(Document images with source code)
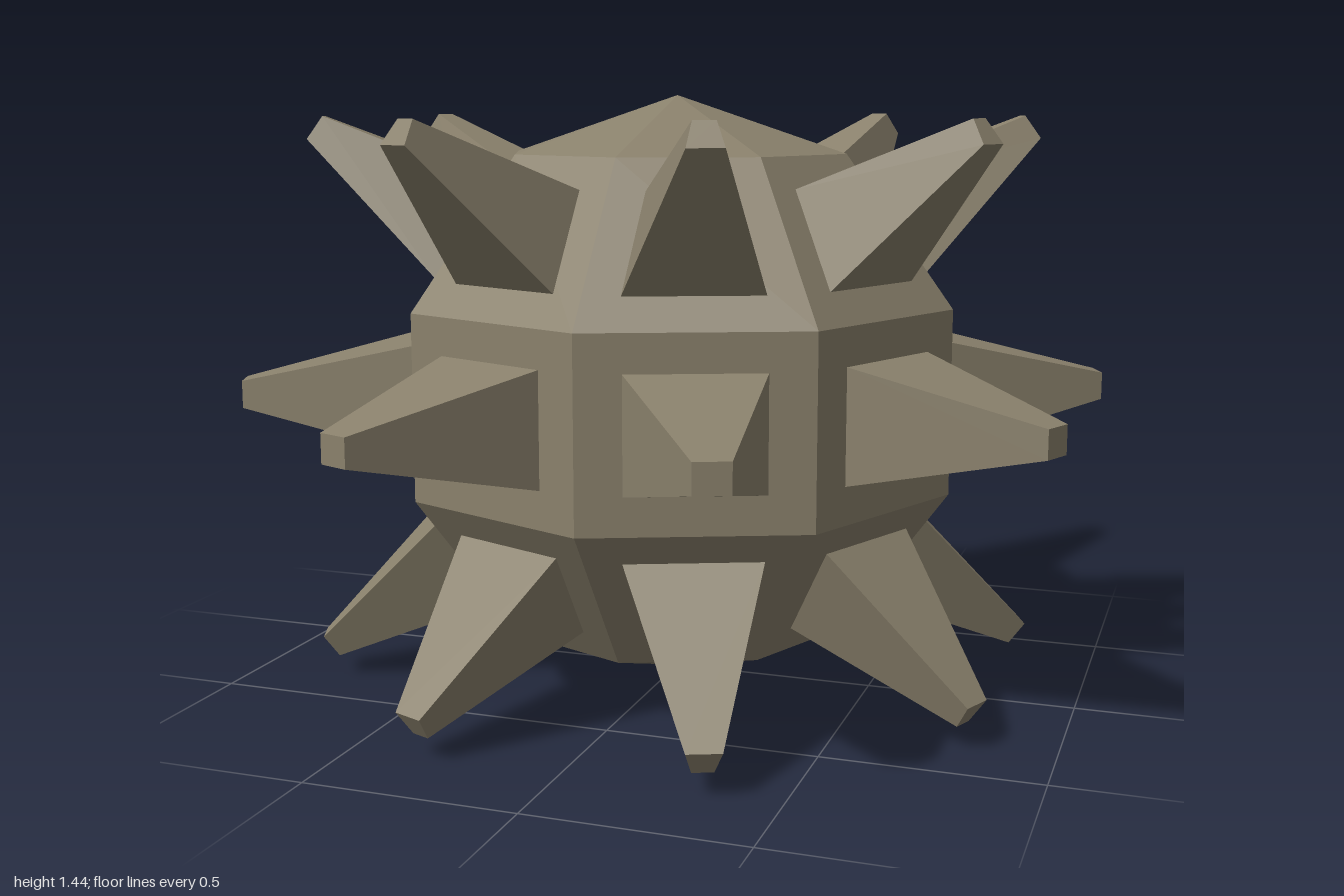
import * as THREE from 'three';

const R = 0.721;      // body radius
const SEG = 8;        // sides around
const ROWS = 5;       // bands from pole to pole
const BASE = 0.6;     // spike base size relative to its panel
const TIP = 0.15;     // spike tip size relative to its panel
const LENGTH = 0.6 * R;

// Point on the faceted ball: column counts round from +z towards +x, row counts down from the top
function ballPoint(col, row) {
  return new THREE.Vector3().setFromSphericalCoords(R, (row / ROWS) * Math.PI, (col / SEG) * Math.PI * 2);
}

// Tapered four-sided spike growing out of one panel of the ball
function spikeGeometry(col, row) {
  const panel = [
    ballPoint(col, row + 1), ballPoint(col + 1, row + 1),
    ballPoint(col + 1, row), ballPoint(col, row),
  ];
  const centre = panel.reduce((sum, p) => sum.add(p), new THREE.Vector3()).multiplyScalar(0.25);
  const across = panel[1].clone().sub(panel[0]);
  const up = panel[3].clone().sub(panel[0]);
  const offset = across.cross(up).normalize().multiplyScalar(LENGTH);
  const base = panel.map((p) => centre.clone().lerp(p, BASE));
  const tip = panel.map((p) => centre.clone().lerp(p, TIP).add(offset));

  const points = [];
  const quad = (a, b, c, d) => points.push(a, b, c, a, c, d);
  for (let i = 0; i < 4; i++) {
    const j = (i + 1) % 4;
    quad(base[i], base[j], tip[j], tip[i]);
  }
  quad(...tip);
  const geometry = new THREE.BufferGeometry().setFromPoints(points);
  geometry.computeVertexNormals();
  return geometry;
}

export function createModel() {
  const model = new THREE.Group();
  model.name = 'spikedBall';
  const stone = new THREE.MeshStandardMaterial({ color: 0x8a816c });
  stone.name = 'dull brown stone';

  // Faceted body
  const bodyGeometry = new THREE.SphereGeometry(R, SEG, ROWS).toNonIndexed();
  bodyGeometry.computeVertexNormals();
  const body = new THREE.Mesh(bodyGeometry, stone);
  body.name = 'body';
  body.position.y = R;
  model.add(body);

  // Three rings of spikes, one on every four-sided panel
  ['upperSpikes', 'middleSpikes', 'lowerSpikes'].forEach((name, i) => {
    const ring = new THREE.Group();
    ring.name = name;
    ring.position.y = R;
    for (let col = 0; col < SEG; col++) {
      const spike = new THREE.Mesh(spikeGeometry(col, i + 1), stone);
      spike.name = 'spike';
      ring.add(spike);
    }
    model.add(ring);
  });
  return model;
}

What this task involves -> Report every line of the records that contains the word "name".

Answer for this exercise ->
  model.name = 'spikedBall';
  stone.name = 'dull brown stone';
  body.name = 'body';
  ['upperSpikes', 'middleSpikes', 'lowerSpikes'].forEach((name, i) => {
    ring.name = name;
      spike.name = 'spike';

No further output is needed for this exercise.